1. Store it in the fridge
A big bowl of citrus adds cheer to any kitchen counter but the experts suggest you’re better off storing it in the fridge if you’re not going to devour it pretty quickly – refrigeration helps the fruit retain moisture. To avoid fungus growth, be sure to keep citrus dry (take it out of the bag before refrigerating) and not squashed together. Bring to room temperature before eating or juicing.
2. Juice it… with a fork
No bulky, expensive machinery needed to extract that zingy nectar for use in sauces, dressings and marinades. The trick? Roll the fruit on a hard surface first to get the juices flowing. Cut in half, move a fork up and down with one hand while squeezing the fruit with the other (do this over a strainer to catch the pips).
3. Segment it like a pro

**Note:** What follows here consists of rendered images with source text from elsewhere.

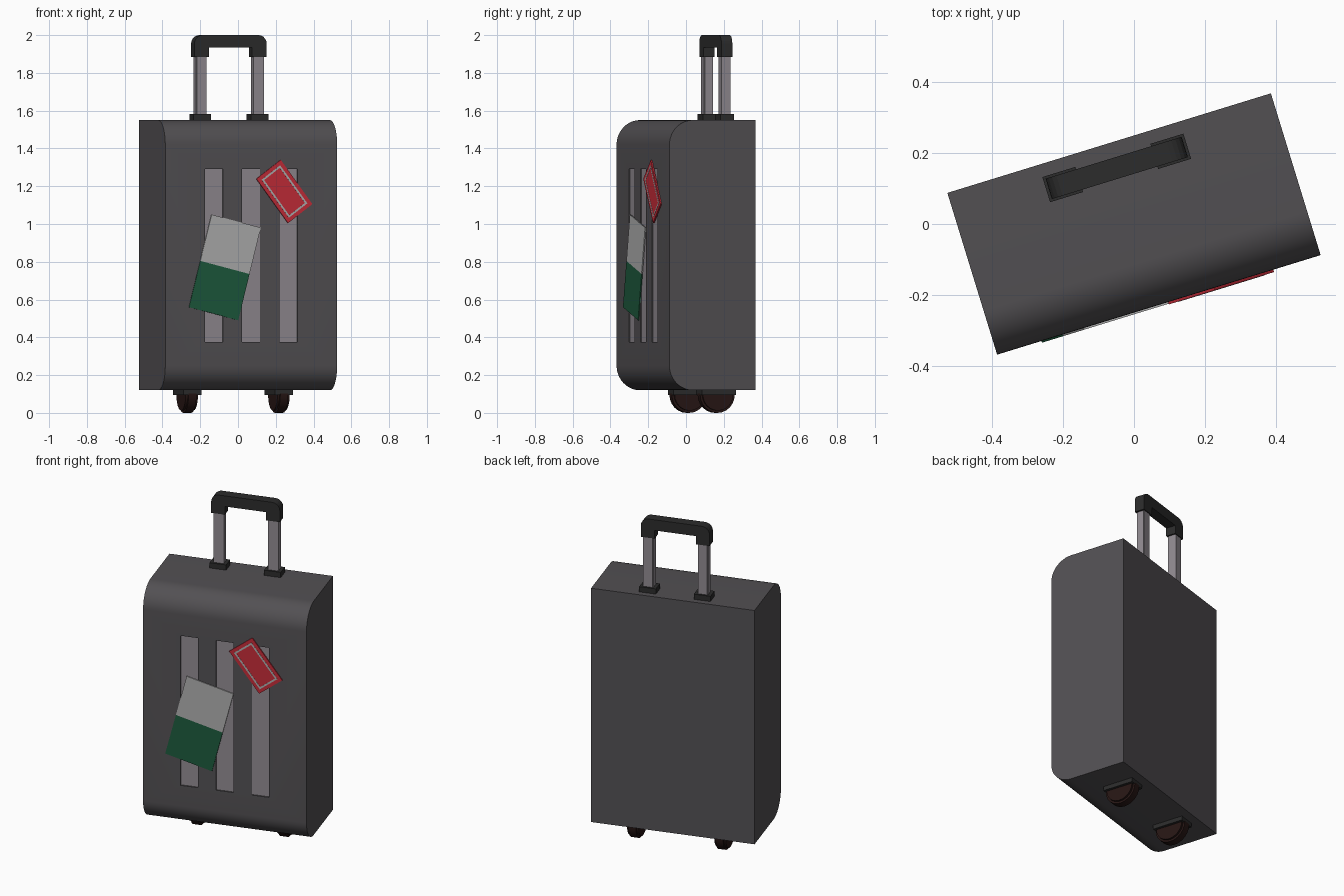
import bpy, bmesh, math
from mathutils import Matrix, Vector

if "Cube" in bpy.data.objects:
    bpy.data.objects.remove(bpy.data.objects["Cube"])

# whole suitcase is turned about z; parts are built in its own straight frame
TURN = Matrix.Rotation(math.radians(17.1), 4, 'Z')
W, D, Z0, Z1, R = 0.952, 0.476, 0.12, 1.55, 0.13
FRONT = -D / 2


def material(name, rgb):
    m = bpy.data.materials.new(name)
    m.diffuse_color = (*rgb, 1)
    m.use_nodes = True
    m.node_tree.nodes["Principled BSDF"].inputs["Base Color"].default_value = m.diffuse_color
    return m


SHELL = material("shell_grey", (0.085, 0.08, 0.086))
BLACK = material("black_plastic", (0.025, 0.025, 0.025))
STEEL = material("light_grey", (0.28, 0.255, 0.28))
BROWN = material("dark_brown", (0.02, 0.008, 0.007))
RED = material("red", (0.55, 0.025, 0.04))
GREEN = material("green", (0.012, 0.1, 0.045))
WHITE = material("white", (0.42, 0.42, 0.42))


def finish(name, bm, mat, bevel=0, segs=2):
    if bevel:
        bmesh.ops.bevel(bm, geom=bm.edges[:], offset=bevel, segments=segs,
                        affect='EDGES', clamp_overlap=True)
    bmesh.ops.recalc_face_normals(bm, faces=bm.faces[:])
    me = bpy.data.meshes.new(name)
    bm.to_mesh(me)
    bm.free()
    ob = bpy.data.objects.new(name, me)
    ob.matrix_world = TURN
    bpy.context.collection.objects.link(ob)
    me.materials.append(mat)
    return ob


def activate(ob):
    bpy.ops.object.select_all(action='DESELECT')
    ob.select_set(True)
    bpy.context.view_layer.objects.active = ob


def box(name, size, loc, mat, tilt=0, pivot=None, bevel=0):
    bm = bmesh.new()
    bmesh.ops.create_cube(bm, size=1, matrix=Matrix.Translation(loc) @ Matrix.Diagonal((*size, 1)))
    if tilt:
        bmesh.ops.rotate(bm, cent=pivot or loc, verts=bm.verts[:],
                         matrix=Matrix.Rotation(-math.radians(tilt), 3, 'Y'))
    return finish(name, bm, mat, bevel)


def prism(name, pts, step, mat):
    bm = bmesh.new()
    f = bm.faces.new([bm.verts.new(p) for p in pts])
    ext = bmesh.ops.extrude_face_region(bm, geom=[f])
    bmesh.ops.translate(bm, vec=step,
                        verts=[v for v in ext["geom"] if isinstance(v, bmesh.types.BMVert)])
    return finish(name, bm, mat)


def arc(cx, cz, r, a0, a1, n):
    angles = [math.radians(a0 + (a1 - a0) * i / n) for i in range(n + 1)]
    return [(cx + r * math.cos(a), cz + r * math.sin(a)) for a in angles]


# shell: side profile with rounded front edges
side = [(D / 2, Z0), (D / 2, Z1)]
side += arc(FRONT + R, Z1 - R, R, 90, 180, 12) + arc(FRONT + R, Z0 + R, R, 180, 270, 12)
shell = prism("shell", [(-W / 2, y, z) for y, z in side], (W, 0, 0), SHELL)

# recessed front strips
GROOVE = 0.01
for i, x in enumerate((-0.207, 0, 0.207)):
    cutter = box("groove_cutter", (0.1, 2 * GROOVE, 0.915), (x, FRONT, 0.833), SHELL)
    mod = shell.modifiers.new("groove", 'BOOLEAN')
    mod.operation, mod.solver, mod.object = 'DIFFERENCE', 'EXACT', cutter
    activate(shell)
    bpy.ops.object.modifier_apply(modifier=mod.name)
    bpy.data.objects.remove(cutter)
    box(f"front_strip_{i + 1}", (0.1, 0.004, 0.915), (x, FRONT + GROOVE, 0.833), STEEL)
activate(shell)
bpy.ops.object.shade_smooth_by_angle(angle=math.radians(30))

# mirrored handle posts, collars, wheels and wheel plates
HY, WY = 0.165, 0.089
for s, n in ((-1, "left"), (1, "right")):
    box(f"handle_collar_{n}", (0.097, 0.074, 0.04), (s * 0.159, HY, 1.562), BLACK)
    box(f"handle_post_{n}", (0.06, 0.05, 0.38), (s * 0.159, HY, 1.73), STEEL, bevel=0.004)
    box(f"wheel_plate_{n}", (0.1, 0.19, 0.03), (s * 0.254, WY, 0.11), BLACK)
    bm = bmesh.new()
    bmesh.ops.create_cone(bm, cap_ends=True, segments=24, radius1=0.096, radius2=0.096, depth=0.068,
                          matrix=Matrix.Translation((s * 0.254, WY, 0.096))
                          @ Matrix.Rotation(math.pi / 2, 4, 'Y'))
    rims = [e for e in bm.edges if any(len(f.verts) > 4 for f in e.link_faces)]
    bmesh.ops.bevel(bm, geom=rims, offset=0.012, segments=2, affect='EDGES')
    wheel = finish(f"wheel_{n}", bm, BROWN)
    activate(wheel)
    bpy.ops.object.shade_smooth_by_angle(angle=math.radians(35))

# grip: arch outline with rounded outer corners
outline = [(-0.12, 1.885), (-0.12, 1.935), (0.12, 1.935), (0.12, 1.885), (0.2, 1.885)]
outline += arc(0.155, 1.955, 0.045, 0, 90, 5) + arc(-0.155, 1.955, 0.045, 90, 180, 5)
outline += [(-0.2, 1.885)]
prism("handle_grip", [(x, HY - 0.03, z) for x, z in outline], (0, 0.06, 0), BLACK)

# two-tone sticker
c = Vector((-0.147, FRONT - 0.002, 0.77))
for n, dz, m in (("white", 0.1265, WHITE), ("green", -0.1265, GREEN)):
    box(f"sticker_{n}_half", (0.281, 0.006, 0.253), c + Vector((0, 0, dz)), m, -14.3 + 0, c)

# red sticker with pale border line
c = Vector((0.182, FRONT - 0.003, 1.172))
box("red_sticker", (0.168, 0.008, 0.292), c, RED, 36.8, c)
for s in (-1, 1):
    box("sticker_border_side", (0.01, 0.01, 0.252), c + Vector((s * 0.059, 0, 0)), WHITE, 36.8, c)
    box("sticker_border_end", (0.108, 0.01, 0.01), c + Vector((0, 0, s * 0.121)), WHITE, 36.8, c)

Your secret weapon in segmenting is a super-sharp (mind your fingers), non-serrated knife. Cut a decent piece away from each end of the fruit and stand it upright on a chopping board. Follow the shape of the fruit as you cut downward in strips to remove the peel and pithy bits. Hold the peeled fruit in your hand and cut into each segment on both sides to remove.
4. Add it after cooking

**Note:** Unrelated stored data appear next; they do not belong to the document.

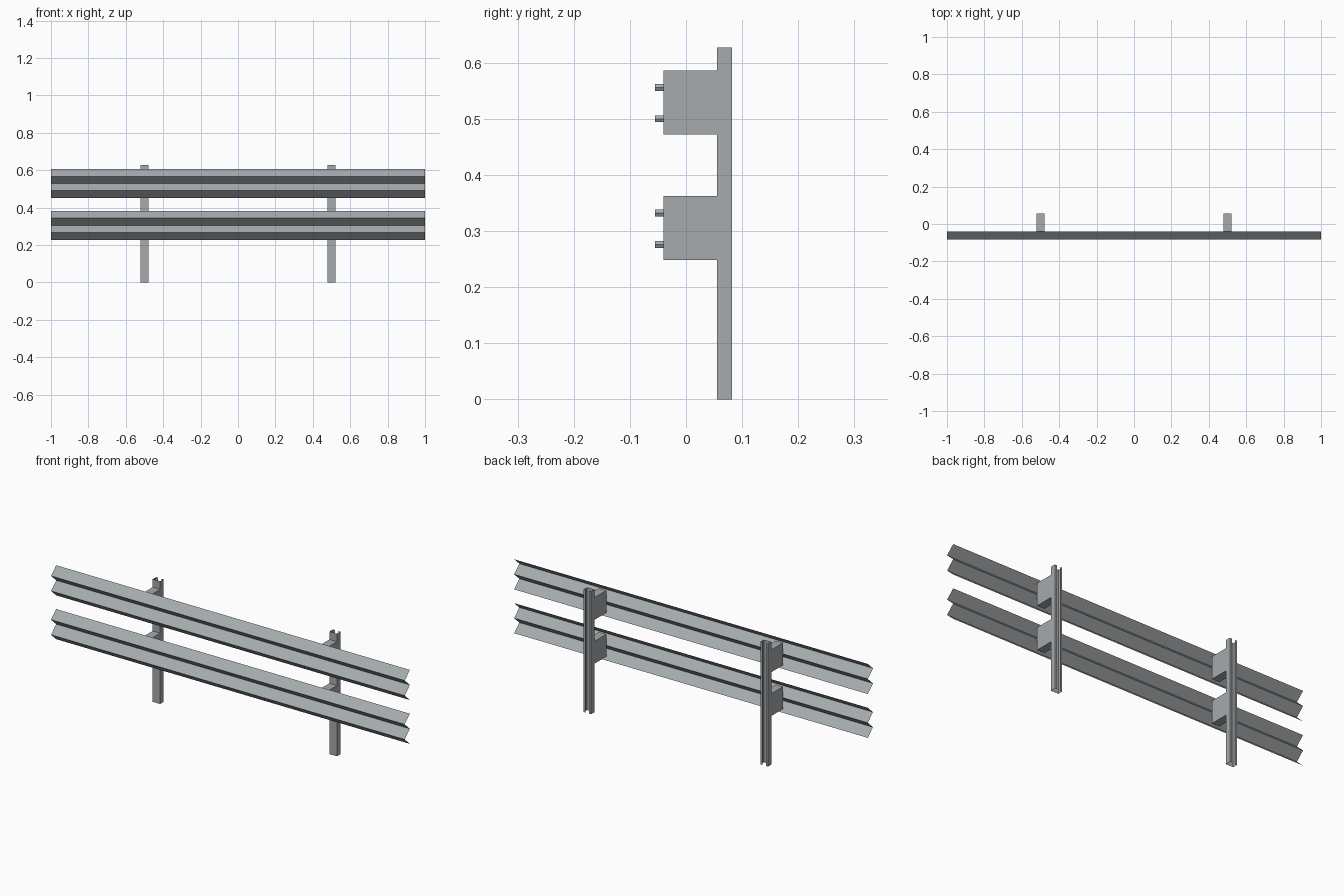
import bpy, math
from mathutils import Vector

if "Cube" in bpy.data.objects:
    bpy.data.objects.remove(bpy.data.objects["Cube"])

steel = bpy.data.materials.new("galvanised_grey")
steel.diffuse_color = (0.38, 0.405, 0.42, 1)
steel.use_nodes = True
steel.node_tree.nodes["Principled BSDF"].inputs["Base Color"].default_value = steel.diffuse_color


def make(name, verts, faces):
    me = bpy.data.meshes.new(name)
    me.from_pydata(verts, [], faces)
    me.materials.append(steel)
    ob = bpy.data.objects.new(name, me)
    bpy.context.collection.objects.link(ob)
    return ob


def sweep(name, profile, offset, closed=False):
    """Sweep a profile along a straight offset; closed profiles get end caps."""
    n = len(profile)
    a = [Vector(p) for p in profile]
    verts = a + [p + Vector(offset) for p in a]
    count = n if closed else n - 1
    faces = [(i, (i + 1) % n, (i + 1) % n + n, i + n) for i in range(count)]
    if closed:
        faces += [tuple(reversed(range(n))), tuple(range(n, 2 * n))]
    return make(name, verts, faces)


HALF = 0.021                  # half width of posts and blocks
BACK, FRONT = -0.040, -0.082  # rail corrugation depth
POST_Y0, POST_Y1 = 0.055, 0.082
LIP = 0.011
levels = {"lower": 0.305, "upper": 0.529}

# corrugated sheet rails
for level, zc in levels.items():
    prof = [(-1, BACK if i % 2 == 0 else FRONT, zc + 0.077 - 0.0385 * i)
            for i in range(5)]
    sweep(level + "_rail", prof, (2, 0, 0))

for side, px in (("left", -0.5), ("right", 0.5)):
    # lipped channel post, open to the back
    prof = [(px - HALF + LIP, POST_Y1, 0), (px - HALF, POST_Y1, 0),
            (px - HALF, POST_Y0, 0), (px + HALF, POST_Y0, 0),
            (px + HALF, POST_Y1, 0), (px + HALF - LIP, POST_Y1, 0)]
    sweep(side + "_post", prof, (0, 0, 0.627))

    for level, zc in levels.items():
        # spacer block between post and rail
        prof = [(px - HALF, BACK, zc - 0.057), (px + HALF, BACK, zc - 0.057),
                (px + HALF, POST_Y0, zc - 0.057), (px - HALF, POST_Y0, zc - 0.057)]
        sweep(f"{side}_{level}_block", prof, (0, 0, 0.114), closed=True)
        # hexagonal bolts
        for tag, dz in (("low", -0.028), ("high", 0.028)):
            prof = [(px + 0.007 * math.cos(k * math.pi / 3), BACK,
                     zc + dz - 0.001 + 0.007 * math.sin(k * math.pi / 3))
                    for k in range(6)]
            sweep(f"{side}_{level}_bolt_{tag}", prof, (0, -0.015, 0), closed=True)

Citrus adds amazing zing to sauces, soups, stews, stir-fries… just add it once you’ve removed your pot or pan from the heat to avoid the citrus discolouring and taking on a bitter flavour.
5. Grate it as you go
We’re all for prepping ahead, but if your recipe calls for citrus zest, you’re better off grating right before you need to add it. Grated citrus peel will dry out and lose flavour if it hangs around for too long.
6. Be wary of dairy
A squeeze of citrus works well to lighten up creamy sauces, but too much will cause dairy to curdle (#fail).
7. Up the acidity
When combined with citrus, sweet vinegars like apple cider, rice- and white wine vinegar balance out tartness and really pack a flavour punch (salad will never be the same once you’ve tried lemony apple cider vinaigrette, promise).